Exercise instructions: Would you please return the lines of the entries below starting at the line that has "bm.to_mesh(mesh)" and ending at the line that has "for i in range(sides - 1", both included, exactly as they are?

Items from a data source:

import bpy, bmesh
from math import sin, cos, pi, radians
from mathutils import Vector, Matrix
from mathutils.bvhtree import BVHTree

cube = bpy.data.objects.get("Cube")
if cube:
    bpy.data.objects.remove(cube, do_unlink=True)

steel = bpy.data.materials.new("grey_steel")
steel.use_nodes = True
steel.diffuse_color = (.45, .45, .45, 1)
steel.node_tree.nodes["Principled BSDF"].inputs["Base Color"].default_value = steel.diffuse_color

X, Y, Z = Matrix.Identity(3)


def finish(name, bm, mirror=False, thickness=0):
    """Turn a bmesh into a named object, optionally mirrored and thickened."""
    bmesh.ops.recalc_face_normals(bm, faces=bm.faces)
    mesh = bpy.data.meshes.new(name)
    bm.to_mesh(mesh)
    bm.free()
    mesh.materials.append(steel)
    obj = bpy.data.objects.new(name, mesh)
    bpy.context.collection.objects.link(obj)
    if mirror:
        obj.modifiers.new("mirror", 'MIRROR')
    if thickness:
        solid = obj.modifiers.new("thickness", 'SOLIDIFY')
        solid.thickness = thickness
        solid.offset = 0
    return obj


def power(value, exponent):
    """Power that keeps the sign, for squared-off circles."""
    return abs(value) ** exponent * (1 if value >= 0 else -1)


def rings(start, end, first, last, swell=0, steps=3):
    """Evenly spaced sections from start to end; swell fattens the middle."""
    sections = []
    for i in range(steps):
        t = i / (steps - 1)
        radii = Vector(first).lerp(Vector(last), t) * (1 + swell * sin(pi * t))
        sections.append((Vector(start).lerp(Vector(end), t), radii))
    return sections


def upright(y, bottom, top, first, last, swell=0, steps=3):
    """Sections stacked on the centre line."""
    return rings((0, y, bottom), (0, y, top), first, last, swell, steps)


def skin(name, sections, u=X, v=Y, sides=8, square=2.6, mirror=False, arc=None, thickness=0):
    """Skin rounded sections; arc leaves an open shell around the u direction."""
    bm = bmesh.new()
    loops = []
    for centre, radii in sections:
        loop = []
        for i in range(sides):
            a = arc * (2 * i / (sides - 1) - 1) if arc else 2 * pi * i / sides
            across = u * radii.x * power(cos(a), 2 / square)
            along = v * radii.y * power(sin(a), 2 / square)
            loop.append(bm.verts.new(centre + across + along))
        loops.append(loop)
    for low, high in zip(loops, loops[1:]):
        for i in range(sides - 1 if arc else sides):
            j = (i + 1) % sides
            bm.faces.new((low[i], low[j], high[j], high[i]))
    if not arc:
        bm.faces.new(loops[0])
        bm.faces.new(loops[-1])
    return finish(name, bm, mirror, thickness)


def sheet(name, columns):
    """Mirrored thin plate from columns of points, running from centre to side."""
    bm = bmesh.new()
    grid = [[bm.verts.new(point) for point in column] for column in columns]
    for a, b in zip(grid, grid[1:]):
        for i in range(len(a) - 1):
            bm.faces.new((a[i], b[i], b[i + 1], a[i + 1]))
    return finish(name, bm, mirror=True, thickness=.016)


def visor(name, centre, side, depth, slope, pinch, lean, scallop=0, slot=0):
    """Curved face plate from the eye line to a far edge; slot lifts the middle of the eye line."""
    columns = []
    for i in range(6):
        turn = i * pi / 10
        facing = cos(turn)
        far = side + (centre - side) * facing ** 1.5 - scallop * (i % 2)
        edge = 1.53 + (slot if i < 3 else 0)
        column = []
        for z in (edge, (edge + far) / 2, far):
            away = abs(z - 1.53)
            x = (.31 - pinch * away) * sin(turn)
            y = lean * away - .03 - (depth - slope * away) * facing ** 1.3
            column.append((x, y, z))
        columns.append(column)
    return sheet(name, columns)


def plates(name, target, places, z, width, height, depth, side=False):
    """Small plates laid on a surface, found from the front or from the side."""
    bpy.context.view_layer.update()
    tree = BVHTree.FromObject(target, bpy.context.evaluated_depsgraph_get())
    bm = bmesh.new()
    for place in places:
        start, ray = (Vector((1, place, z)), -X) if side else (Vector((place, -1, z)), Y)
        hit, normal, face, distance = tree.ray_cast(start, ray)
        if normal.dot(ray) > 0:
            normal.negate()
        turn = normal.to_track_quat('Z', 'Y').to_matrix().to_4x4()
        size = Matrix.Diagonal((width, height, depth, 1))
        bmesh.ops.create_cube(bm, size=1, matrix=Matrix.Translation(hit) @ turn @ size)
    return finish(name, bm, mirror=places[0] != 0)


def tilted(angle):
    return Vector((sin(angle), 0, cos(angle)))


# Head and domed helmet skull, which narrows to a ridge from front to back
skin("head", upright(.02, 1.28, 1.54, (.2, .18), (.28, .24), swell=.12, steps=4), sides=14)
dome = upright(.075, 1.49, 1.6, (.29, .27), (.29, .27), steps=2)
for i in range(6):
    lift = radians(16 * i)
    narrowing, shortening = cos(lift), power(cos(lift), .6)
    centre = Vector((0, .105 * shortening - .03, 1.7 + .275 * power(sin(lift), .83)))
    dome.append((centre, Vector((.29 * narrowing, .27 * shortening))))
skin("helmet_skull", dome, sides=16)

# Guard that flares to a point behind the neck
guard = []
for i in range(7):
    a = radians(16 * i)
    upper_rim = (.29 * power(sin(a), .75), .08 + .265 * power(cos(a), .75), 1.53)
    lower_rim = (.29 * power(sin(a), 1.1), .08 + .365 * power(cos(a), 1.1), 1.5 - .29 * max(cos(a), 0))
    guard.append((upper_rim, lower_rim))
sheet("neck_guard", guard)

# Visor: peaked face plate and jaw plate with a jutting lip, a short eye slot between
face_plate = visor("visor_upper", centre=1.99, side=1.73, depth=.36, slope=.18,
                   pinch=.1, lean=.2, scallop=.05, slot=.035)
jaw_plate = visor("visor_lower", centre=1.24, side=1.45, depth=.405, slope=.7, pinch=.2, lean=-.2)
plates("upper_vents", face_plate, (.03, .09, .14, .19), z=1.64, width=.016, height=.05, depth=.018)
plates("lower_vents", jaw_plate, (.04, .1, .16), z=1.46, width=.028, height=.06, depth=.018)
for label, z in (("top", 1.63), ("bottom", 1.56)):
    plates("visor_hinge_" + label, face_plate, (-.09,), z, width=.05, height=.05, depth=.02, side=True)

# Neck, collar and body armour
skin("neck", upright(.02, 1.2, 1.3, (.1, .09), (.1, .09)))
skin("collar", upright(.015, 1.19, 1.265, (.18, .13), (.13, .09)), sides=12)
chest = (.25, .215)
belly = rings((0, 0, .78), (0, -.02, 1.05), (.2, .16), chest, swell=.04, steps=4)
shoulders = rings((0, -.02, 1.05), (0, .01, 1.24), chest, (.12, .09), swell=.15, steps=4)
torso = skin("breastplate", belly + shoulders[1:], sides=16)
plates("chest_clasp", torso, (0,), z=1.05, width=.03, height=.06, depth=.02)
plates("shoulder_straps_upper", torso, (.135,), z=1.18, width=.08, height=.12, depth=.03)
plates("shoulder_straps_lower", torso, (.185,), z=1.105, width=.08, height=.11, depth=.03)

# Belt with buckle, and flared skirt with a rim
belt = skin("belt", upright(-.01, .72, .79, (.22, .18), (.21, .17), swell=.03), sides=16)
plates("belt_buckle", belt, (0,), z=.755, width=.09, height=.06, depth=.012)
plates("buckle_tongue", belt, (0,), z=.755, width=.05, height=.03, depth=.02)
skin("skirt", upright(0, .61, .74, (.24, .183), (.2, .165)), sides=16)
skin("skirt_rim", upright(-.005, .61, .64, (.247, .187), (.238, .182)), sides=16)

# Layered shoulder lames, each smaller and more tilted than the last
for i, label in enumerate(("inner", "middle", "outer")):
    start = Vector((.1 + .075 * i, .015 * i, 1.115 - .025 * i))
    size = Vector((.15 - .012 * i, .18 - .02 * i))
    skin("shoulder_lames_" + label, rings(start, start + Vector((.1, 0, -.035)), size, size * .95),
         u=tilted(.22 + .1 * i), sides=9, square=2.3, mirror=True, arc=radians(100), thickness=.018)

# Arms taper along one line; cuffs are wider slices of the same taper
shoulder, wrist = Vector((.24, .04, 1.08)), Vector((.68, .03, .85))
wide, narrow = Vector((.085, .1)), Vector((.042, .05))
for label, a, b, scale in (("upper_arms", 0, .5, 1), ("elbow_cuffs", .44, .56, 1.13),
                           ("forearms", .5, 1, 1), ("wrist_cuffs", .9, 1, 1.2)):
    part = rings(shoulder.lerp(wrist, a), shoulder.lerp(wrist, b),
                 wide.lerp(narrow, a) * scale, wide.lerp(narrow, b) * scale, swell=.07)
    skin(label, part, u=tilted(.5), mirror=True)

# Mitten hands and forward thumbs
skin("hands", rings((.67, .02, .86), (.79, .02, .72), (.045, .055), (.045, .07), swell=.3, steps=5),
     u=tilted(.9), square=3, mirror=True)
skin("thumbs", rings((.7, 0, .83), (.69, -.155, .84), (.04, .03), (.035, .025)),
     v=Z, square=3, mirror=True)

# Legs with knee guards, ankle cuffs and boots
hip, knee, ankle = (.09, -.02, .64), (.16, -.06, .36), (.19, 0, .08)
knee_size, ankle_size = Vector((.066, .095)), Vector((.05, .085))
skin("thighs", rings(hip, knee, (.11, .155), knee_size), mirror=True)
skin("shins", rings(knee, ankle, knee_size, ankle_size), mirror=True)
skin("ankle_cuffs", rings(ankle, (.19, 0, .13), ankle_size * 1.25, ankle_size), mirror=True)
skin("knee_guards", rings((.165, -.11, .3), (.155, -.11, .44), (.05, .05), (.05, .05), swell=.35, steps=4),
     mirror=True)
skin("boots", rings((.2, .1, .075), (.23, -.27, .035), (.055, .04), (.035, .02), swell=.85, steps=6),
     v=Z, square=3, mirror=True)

Exercise solution:
    bm.to_mesh(mesh)
    bm.free()
    mesh.materials.append(steel)
    obj = bpy.data.objects.new(name, mesh)
    bpy.context.collection.objects.link(obj)
    if mirror:
        obj.modifiers.new("mirror", 'MIRROR')
    if thickness:
        solid = obj.modifiers.new("thickness", 'SOLIDIFY')
        solid.thickness = thickness
        solid.offset = 0
    return obj


def power(value, exponent):
    """Power that keeps the sign, for squared-off circles."""
    return abs(value) ** exponent * (1 if value >= 0 else -1)


def rings(start, end, first, last, swell=0, steps=3):
    """Evenly spaced sections from start to end; swell fattens the middle."""
    sections = []
    for i in range(steps):
        t = i / (steps - 1)
        radii = Vector(first).lerp(Vector(last), t) * (1 + swell * sin(pi * t))
        sections.append((Vector(start).lerp(Vector(end), t), radii))
    return sections


def upright(y, bottom, top, first, last, swell=0, steps=3):
    """Sections stacked on the centre line."""
    return rings((0, y, bottom), (0, y, top), first, last, swell, steps)


def skin(name, sections, u=X, v=Y, sides=8, square=2.6, mirror=False, arc=None, thickness=0):
    """Skin rounded sections; arc leaves an open shell around the u direction."""
    bm = bmesh.new()
    loops = []
    for centre, radii in sections:
        loop = []
        for i in range(sides):
            a = arc * (2 * i / (sides - 1) - 1) if arc else 2 * pi * i / sides
            across = u * radii.x * power(cos(a), 2 / square)
            along = v * radii.y * power(sin(a), 2 / square)
            loop.append(bm.verts.new(centre + across + along))
        loops.append(loop)
    for low, high in zip(loops, loops[1:]):
        for i in range(sides - 1 if arc else sides):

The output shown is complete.